What is the Commissioned Corps?
The U.S. Public Health Service Commissioned Corps is an elite team of more than 6,000 full-time, well-trained, highly qualified public health professionals dedicated to delivering the Nation's public health promotion and disease prevention programs and advancing public health science. Driven by a passion for public service, these men and women serve on the frontlines in the Nation's fight against disease and poor health conditions.
As one of America's seven uniformed services, the Commissioned Corps fills essential public health leadership and service roles within the Nation's Federal Government agencies and programs. The Corps has officers in many professions, including:
What are the Benefits?
Commissioned Corps benefits are generous. They include:
- Competitive starting pay that increases with promotions and years of service
- Health care and dental care at no cost
- Tax-free housing and meal allowances
- Thirty days of paid vacation per year—beginning the first year
- Paid sick leave
- Paid maternity leave
- Paid Federal holidays
- Malpractice insurance coverage
- A retirement plan with benefits eligibility beginning after 20 years of service
- Thrift Savings Plan [retirement savings and investment plan similar to a 401(k)]
- Low-cost life insurance
- Low-cost health care for your family
The Corps offers you and your family many other benefits that often exceed those found in the private sector or through the civil service, including:
- Paid moving expenses when you join the Corps and relocation expenses if and when you change jobs
- Paid expenses for travel related to your job
- Access to military base lodging, recreational facilities, and space-available flights on military aircraft
- Shopping privileges at military base grocery and department stores
- Veterans Affairs benefits, such as survivor and disability benefits, home loans, and burial allowances
Officers in the Commissioned Corps have opportunities for mobility among government agencies and career advancement in diverse work settings. Officers gain varied experiences and have promotion opportunities. The Commissioned Corps encourages you to expand your knowledge base and grow professionally so that you can effectively deal with the challenges of improving public health. Tuition and long-term training opportunities may be available.
What are the Requirements?
Put your health-related training into practice with the Commissioned Corps.

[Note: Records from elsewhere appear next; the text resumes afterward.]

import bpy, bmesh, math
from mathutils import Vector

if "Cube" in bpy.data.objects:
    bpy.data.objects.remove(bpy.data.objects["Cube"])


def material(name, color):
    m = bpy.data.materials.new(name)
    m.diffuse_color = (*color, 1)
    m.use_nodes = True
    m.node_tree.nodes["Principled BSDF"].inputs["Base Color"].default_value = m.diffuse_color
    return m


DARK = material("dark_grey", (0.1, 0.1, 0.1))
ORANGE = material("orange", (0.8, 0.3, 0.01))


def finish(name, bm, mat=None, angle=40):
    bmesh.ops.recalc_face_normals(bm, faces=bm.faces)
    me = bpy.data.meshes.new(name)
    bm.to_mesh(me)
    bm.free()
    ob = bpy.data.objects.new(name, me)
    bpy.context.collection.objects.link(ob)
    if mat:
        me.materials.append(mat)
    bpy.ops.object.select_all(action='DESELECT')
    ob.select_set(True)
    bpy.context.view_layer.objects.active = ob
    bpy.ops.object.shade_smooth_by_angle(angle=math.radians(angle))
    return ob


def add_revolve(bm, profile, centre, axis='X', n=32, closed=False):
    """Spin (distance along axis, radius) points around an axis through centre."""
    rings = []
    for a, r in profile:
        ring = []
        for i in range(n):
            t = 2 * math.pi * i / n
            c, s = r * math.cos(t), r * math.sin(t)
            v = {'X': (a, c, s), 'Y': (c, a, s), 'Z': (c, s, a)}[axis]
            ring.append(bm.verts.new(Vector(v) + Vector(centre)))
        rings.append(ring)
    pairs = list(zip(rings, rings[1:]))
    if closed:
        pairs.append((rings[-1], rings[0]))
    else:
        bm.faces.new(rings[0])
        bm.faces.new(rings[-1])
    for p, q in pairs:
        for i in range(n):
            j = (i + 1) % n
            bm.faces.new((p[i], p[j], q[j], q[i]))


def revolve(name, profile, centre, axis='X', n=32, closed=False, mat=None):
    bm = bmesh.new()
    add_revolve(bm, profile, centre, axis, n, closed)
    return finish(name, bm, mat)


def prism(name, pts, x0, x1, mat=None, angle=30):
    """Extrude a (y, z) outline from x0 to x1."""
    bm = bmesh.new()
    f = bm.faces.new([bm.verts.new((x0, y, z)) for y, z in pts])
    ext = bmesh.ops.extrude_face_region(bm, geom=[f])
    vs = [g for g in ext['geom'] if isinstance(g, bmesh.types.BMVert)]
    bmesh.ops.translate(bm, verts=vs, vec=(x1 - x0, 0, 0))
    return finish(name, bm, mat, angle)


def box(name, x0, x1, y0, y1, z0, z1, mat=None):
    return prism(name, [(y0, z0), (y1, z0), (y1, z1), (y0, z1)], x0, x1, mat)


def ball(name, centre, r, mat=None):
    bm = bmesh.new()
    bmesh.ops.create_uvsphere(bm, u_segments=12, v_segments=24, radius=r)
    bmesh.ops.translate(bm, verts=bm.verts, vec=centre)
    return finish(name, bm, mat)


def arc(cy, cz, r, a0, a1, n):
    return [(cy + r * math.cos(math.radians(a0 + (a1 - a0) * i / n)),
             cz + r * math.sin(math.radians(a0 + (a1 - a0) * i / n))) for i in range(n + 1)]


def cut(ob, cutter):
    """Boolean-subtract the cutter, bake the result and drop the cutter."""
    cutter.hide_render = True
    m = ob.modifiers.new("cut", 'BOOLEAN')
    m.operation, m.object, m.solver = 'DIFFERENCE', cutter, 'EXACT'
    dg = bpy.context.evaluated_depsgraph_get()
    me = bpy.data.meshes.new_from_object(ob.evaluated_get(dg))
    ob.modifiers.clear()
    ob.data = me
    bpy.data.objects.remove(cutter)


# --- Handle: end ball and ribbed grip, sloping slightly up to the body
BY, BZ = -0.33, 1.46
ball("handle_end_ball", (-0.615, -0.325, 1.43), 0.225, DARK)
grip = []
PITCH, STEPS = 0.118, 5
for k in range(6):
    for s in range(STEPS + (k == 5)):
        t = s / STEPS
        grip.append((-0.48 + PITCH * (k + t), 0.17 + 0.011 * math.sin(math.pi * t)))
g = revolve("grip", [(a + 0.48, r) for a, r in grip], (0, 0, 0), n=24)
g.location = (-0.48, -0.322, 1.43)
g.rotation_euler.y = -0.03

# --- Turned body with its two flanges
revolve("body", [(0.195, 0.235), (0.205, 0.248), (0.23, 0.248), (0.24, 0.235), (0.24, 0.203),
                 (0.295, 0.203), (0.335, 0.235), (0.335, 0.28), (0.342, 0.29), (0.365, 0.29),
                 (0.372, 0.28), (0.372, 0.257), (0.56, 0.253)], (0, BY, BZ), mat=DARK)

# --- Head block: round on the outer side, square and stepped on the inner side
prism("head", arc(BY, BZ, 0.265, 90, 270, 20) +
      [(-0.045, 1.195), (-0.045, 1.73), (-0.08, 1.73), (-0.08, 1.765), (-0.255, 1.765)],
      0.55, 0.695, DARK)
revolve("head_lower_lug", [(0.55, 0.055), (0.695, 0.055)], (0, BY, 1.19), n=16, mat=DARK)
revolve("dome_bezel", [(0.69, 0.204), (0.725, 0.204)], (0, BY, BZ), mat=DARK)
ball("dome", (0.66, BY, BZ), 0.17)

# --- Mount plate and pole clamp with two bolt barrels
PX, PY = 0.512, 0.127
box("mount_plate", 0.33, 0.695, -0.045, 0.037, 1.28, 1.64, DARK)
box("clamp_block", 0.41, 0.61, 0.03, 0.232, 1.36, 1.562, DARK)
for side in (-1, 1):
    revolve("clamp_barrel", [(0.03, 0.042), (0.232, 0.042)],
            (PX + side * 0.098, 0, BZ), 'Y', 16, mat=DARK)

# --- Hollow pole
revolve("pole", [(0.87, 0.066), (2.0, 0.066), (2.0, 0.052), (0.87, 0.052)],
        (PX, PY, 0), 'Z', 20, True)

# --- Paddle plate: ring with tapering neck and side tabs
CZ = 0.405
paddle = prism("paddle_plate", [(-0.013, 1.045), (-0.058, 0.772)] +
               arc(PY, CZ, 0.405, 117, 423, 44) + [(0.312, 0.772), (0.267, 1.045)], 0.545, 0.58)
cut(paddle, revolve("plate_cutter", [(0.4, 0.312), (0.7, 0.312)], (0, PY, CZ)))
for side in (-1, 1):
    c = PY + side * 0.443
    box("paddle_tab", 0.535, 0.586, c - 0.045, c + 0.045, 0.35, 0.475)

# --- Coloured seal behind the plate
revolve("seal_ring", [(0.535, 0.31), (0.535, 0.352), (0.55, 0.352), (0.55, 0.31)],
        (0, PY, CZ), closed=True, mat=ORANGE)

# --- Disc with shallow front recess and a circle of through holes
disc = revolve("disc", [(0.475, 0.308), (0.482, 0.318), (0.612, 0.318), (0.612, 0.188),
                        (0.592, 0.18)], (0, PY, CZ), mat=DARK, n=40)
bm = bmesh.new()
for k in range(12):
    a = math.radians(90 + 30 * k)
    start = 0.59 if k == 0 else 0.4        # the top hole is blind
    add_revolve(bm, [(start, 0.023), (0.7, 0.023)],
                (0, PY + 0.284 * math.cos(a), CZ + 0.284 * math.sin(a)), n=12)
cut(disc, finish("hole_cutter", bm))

To qualify for the Commissioned Corps, you must:
- Be a U.S. citizen
- Be less than 44 years of age *
- Be medically qualified
- Have a current, unrestricted professional license (if applicable)
- Have a qualifying degree or a higher degree from an accredited institution (varies depending on occupation)
*The age restriction may be reviewed on a case-by-case basis for qualified professionals who are no older than 48 years of age.
Click on the links below to see additional requirements for your profession.
We are an active-duty uniformed service looking for qualified individuals to seek commission as full-time officers.
How Do I Join?
Join America's Public Health Team!
Put your health-related training into practice with the Commissioned Corps. With the Corps, you can:
- Advance your career with varied experiences in diverse agencies and programs
- Expand your knowledge base and enhance your professional training with tuition assistance and long-term training opportunities in some cases
- Have time for family and friends with 30 days of paid vacation plus paid holidays
- Enjoy generous benefits and retirement payments that begin immediately when you retire, regardless of age
- Take advantage of opportunities to pursue life in hundreds of geographic locations
The Commissioned Corps has full-time jobs for highly skilled men and women who seek professional fulfillment, enjoy challenges, and want to improve the quality of public health for the Nation's communities that are most in need. For information about how you can make a difference through the Commissioned Corps, call us at 800–279–1605 or apply online.